### [AIM OF THE TASK]
Where a line of the following data contains the string "hoop", include it in the tally. Report the total alone.
Start of SUPPLIED MATERIAL
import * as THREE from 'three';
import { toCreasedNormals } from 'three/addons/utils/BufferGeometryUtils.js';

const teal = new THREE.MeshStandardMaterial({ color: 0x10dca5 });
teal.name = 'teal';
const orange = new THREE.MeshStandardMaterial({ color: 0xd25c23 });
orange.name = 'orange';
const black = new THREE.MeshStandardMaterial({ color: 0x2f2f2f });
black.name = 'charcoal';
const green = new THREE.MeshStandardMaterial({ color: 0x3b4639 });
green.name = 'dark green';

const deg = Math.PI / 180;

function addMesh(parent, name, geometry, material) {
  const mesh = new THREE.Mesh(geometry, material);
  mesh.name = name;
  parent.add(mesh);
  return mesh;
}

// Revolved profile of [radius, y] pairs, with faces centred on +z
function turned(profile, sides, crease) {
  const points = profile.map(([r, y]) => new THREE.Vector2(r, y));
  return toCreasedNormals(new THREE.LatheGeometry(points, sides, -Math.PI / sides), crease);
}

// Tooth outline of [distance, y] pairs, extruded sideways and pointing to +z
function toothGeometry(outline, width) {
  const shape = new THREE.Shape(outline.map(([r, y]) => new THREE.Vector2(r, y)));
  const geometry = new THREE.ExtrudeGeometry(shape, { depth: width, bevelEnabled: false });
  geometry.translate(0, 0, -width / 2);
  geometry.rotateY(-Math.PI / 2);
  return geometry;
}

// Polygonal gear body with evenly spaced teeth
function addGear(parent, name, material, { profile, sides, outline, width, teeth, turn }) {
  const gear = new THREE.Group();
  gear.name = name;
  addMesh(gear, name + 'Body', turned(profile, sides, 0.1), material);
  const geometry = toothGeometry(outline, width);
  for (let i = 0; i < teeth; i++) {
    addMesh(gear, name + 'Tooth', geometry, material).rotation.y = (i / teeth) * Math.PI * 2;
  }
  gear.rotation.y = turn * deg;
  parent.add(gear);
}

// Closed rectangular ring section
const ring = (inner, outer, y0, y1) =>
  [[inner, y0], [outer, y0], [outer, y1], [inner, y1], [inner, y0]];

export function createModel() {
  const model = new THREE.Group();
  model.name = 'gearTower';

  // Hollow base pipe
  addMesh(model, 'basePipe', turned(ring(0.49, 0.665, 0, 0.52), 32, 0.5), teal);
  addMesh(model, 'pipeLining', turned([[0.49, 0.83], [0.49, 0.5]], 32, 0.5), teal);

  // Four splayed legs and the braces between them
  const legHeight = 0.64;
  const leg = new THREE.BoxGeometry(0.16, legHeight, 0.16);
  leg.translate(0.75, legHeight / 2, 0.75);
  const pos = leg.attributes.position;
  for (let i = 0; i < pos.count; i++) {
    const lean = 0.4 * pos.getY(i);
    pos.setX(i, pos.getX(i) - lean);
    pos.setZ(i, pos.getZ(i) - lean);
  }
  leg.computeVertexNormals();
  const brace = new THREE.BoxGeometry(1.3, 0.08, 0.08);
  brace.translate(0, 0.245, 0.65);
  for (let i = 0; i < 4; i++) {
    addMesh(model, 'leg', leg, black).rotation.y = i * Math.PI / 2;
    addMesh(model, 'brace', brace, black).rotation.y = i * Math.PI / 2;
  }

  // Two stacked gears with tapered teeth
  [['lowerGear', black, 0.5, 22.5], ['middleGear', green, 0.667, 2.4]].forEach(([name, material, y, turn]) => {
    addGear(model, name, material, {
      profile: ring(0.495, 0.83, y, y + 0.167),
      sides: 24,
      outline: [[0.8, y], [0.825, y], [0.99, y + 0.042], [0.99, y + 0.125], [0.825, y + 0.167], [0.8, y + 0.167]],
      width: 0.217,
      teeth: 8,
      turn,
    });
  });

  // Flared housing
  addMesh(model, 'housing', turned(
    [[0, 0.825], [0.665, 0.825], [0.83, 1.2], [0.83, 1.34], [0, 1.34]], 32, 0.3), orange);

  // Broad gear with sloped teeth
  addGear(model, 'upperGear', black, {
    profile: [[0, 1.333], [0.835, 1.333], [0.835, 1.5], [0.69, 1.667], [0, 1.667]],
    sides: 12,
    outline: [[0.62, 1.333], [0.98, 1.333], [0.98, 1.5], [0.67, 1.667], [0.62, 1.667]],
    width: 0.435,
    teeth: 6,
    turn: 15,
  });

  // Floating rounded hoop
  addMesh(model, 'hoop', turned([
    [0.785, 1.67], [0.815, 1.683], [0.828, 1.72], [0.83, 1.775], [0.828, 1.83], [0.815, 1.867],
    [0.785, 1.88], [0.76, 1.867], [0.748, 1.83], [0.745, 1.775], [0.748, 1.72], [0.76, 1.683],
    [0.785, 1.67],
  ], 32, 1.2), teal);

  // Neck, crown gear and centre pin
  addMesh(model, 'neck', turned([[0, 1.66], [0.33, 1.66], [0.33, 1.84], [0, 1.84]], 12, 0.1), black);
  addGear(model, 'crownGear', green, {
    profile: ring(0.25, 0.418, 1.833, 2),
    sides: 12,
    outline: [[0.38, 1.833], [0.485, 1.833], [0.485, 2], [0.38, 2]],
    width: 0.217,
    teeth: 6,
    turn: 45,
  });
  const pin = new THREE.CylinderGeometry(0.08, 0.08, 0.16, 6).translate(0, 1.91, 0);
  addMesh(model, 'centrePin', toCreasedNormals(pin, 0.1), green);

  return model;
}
End of SUPPLIED MATERIAL
### [REPLY]
2